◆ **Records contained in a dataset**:
□ □ □ □ □
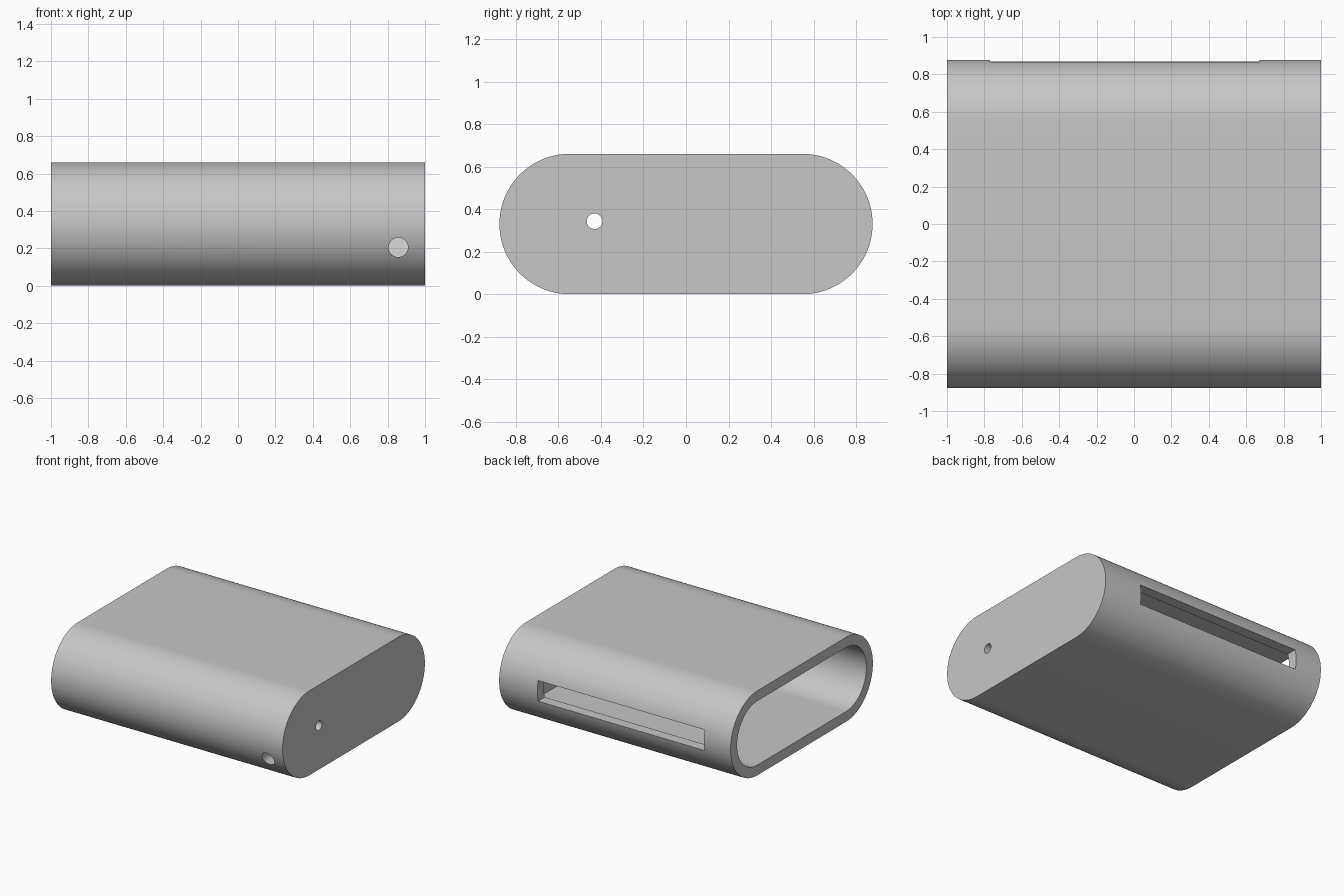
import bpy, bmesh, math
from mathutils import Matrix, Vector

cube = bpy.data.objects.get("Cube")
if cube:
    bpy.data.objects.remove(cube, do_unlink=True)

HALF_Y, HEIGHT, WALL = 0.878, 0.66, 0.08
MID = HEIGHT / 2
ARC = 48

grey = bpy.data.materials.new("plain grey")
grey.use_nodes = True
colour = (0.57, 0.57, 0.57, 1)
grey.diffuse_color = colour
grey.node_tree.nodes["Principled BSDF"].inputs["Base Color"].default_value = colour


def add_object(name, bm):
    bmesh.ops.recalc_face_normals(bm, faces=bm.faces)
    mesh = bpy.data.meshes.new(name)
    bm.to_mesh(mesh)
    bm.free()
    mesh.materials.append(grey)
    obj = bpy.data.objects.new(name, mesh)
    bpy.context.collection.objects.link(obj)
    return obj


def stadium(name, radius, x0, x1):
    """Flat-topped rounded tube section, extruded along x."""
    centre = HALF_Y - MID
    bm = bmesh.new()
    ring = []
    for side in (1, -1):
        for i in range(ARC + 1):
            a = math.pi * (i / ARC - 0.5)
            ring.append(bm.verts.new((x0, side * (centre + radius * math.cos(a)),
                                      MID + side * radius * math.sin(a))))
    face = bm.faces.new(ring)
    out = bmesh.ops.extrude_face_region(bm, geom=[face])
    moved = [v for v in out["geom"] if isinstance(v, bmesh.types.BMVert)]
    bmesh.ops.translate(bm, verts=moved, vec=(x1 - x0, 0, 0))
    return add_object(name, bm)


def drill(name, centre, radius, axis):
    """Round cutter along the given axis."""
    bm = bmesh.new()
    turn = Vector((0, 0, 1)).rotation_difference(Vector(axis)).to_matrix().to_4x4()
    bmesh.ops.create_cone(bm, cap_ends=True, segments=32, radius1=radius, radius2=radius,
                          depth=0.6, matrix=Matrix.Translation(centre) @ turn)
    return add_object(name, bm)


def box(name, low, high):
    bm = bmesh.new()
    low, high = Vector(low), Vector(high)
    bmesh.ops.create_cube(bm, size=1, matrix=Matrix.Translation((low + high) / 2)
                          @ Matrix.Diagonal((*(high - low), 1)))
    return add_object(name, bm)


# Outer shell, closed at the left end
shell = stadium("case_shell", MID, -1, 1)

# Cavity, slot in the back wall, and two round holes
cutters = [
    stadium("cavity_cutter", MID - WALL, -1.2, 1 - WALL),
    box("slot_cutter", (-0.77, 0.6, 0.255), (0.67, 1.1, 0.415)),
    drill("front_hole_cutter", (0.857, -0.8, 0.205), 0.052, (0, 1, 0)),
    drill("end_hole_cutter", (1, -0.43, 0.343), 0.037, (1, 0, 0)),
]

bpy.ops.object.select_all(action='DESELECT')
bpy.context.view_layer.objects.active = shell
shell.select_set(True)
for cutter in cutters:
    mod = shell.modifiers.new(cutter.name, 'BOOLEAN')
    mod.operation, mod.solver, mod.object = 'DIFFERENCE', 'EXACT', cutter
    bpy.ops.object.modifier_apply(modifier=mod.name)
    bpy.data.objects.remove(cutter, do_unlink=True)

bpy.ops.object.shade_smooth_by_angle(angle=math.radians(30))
□ □ □ □ □
Every line above with the string "True" in it needs to be copied.

    bpy.data.objects.remove(cube, do_unlink=True)
grey.use_nodes = True
    bmesh.ops.create_cone(bm, cap_ends=True, segments=32, radius1=radius, radius2=radius,
shell.select_set(True)
    bpy.data.objects.remove(cutter, do_unlink=True)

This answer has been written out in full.